Problem
The task calls for each line of the records below in which the word "shell" appears.

[Stored data]
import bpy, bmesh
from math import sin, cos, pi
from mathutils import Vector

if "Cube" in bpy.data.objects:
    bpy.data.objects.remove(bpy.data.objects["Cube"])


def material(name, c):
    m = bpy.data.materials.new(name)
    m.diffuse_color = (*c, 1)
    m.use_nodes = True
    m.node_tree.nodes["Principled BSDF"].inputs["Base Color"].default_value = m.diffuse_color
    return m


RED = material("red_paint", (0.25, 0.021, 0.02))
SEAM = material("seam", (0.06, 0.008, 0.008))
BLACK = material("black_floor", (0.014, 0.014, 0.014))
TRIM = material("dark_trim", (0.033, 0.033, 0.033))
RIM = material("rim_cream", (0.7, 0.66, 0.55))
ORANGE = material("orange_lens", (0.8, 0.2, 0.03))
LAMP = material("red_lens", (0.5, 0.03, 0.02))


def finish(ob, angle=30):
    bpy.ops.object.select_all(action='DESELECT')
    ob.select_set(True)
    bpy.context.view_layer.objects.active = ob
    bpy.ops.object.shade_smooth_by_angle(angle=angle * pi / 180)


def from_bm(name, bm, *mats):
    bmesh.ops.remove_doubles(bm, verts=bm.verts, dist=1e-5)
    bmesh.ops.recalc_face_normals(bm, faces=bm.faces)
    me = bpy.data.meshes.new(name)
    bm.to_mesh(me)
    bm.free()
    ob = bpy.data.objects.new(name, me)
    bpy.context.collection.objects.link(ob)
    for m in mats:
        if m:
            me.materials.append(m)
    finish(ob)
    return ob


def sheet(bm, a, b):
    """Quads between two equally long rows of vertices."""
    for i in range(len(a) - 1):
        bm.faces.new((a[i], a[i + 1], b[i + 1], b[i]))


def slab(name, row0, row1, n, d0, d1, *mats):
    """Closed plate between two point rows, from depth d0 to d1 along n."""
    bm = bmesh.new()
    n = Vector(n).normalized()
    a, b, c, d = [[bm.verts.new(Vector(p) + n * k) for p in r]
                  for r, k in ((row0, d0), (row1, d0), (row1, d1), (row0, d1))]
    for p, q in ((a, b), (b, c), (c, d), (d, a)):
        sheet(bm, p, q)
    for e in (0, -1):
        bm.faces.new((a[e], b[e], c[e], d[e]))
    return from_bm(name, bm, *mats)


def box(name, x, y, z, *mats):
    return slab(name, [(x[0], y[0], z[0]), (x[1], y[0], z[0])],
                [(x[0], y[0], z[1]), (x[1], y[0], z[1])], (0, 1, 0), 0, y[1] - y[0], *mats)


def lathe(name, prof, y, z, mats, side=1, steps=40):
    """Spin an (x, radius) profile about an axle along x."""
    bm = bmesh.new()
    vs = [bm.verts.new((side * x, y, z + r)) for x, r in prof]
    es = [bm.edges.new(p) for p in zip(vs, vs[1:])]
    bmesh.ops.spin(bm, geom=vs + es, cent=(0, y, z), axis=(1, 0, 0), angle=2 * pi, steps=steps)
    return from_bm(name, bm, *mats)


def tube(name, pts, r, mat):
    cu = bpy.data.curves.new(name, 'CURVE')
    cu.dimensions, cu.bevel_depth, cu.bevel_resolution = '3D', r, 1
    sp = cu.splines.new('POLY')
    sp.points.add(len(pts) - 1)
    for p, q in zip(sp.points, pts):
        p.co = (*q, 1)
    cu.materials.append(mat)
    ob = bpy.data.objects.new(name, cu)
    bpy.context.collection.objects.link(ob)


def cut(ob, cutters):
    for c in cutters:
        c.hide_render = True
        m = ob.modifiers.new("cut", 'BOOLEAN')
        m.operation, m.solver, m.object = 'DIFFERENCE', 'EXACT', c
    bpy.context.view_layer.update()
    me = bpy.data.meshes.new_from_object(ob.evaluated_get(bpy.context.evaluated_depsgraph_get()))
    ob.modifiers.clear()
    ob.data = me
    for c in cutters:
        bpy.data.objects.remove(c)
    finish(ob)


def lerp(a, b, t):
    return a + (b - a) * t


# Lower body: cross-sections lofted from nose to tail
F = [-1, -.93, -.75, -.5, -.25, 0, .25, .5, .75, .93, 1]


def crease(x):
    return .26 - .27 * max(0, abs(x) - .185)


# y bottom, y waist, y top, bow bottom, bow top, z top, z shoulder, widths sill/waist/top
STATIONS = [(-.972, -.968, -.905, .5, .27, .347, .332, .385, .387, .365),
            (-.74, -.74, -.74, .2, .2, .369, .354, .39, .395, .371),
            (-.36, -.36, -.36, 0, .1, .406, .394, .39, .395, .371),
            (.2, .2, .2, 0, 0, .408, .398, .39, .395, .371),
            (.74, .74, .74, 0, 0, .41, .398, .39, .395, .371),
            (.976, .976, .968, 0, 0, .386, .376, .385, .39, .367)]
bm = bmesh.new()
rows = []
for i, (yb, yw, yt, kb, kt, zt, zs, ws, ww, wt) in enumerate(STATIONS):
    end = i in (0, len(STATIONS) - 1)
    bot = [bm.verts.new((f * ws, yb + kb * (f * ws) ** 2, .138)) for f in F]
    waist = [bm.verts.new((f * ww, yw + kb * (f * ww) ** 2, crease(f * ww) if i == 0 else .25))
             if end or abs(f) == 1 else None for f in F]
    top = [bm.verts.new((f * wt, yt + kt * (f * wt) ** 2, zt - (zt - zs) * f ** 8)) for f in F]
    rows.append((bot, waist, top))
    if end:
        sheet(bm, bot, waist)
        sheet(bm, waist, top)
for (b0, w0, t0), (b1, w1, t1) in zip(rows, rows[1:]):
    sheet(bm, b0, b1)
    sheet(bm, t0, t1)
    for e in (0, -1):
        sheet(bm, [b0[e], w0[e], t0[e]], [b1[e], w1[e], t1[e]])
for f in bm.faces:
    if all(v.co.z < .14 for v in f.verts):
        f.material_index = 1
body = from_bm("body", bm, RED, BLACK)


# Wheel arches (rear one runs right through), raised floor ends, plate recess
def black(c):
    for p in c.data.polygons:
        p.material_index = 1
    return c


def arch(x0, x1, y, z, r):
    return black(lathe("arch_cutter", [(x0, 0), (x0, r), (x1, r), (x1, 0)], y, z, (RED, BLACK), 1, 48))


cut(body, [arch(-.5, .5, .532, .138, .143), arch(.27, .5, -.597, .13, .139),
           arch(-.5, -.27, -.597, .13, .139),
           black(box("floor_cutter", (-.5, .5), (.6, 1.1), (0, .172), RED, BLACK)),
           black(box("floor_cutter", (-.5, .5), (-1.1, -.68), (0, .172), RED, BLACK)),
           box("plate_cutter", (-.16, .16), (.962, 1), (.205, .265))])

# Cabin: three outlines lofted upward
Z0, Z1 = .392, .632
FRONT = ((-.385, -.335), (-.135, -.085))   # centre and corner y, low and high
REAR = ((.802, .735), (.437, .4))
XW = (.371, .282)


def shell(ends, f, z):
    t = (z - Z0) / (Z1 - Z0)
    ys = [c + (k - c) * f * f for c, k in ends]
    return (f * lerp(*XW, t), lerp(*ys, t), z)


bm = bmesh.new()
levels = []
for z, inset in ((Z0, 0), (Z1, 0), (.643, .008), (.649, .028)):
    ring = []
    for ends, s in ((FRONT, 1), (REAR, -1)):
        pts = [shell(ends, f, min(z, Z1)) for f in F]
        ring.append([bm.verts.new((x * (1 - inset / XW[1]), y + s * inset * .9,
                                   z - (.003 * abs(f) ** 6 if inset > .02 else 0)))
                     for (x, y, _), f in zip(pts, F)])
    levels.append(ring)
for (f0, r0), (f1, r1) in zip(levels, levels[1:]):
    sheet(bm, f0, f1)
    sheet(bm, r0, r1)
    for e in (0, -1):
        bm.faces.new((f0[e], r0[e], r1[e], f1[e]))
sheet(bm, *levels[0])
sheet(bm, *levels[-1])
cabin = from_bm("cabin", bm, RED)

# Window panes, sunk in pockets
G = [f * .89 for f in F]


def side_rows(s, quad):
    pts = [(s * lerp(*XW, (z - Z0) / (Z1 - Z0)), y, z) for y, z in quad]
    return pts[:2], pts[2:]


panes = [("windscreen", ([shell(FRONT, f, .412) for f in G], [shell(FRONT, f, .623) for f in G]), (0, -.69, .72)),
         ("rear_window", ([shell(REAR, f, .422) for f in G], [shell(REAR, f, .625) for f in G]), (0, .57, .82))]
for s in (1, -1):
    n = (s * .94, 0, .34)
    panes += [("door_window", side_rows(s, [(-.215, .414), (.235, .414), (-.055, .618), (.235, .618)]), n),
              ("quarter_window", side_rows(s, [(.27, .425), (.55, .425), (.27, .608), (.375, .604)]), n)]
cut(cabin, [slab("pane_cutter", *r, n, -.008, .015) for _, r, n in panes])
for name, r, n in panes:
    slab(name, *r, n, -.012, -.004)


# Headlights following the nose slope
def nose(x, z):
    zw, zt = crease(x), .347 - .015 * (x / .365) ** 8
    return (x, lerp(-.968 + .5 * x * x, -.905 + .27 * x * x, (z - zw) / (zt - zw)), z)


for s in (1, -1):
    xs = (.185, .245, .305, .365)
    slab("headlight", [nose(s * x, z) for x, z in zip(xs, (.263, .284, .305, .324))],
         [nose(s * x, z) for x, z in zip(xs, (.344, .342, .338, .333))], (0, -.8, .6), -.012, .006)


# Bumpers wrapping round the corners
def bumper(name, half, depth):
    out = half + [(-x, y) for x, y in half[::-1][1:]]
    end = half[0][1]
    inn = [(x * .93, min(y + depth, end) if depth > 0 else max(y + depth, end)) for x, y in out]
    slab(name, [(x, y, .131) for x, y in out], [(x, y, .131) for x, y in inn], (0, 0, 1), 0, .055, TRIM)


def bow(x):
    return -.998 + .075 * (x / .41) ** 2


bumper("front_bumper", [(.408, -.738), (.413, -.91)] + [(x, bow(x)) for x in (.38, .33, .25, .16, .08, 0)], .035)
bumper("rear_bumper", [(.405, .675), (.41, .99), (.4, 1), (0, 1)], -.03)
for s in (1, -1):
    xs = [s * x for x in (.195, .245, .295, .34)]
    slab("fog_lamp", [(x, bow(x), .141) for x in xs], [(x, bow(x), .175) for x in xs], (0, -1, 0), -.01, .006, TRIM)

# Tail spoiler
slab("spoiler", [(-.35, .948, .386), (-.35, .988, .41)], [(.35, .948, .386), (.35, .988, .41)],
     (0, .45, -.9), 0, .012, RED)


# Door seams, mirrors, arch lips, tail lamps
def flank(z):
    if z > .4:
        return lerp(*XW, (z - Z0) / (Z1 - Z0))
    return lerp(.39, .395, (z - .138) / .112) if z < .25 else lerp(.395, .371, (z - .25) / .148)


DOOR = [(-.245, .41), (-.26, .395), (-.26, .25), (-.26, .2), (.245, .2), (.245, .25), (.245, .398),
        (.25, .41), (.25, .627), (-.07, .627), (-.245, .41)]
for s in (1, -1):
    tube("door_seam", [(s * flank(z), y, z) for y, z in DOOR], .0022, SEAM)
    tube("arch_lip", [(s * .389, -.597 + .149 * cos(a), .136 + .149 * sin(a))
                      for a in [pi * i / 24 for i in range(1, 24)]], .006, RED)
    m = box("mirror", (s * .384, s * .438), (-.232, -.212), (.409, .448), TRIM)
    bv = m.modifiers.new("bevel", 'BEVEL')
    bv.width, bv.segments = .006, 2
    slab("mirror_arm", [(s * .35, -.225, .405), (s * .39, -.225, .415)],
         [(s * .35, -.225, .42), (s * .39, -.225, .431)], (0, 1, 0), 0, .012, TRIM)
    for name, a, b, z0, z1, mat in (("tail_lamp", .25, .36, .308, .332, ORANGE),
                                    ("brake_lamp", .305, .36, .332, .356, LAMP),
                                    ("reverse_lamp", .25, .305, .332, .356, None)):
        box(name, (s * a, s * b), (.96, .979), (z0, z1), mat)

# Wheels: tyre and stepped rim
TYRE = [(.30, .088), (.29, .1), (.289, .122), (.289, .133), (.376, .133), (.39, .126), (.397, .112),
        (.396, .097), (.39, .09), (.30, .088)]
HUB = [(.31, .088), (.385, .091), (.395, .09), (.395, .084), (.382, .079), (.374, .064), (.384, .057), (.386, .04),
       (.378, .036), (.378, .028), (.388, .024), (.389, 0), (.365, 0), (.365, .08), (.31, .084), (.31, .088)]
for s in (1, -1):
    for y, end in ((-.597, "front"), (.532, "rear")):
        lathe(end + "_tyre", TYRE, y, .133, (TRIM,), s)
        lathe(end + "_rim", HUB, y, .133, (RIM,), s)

Task response
def shell(ends, f, z):
        pts = [shell(ends, f, min(z, Z1)) for f in F]
panes = [("windscreen", ([shell(FRONT, f, .412) for f in G], [shell(FRONT, f, .623) for f in G]), (0, -.69, .72)),
         ("rear_window", ([shell(REAR, f, .422) for f in G], [shell(REAR, f, .625) for f in G]), (0, .57, .82))]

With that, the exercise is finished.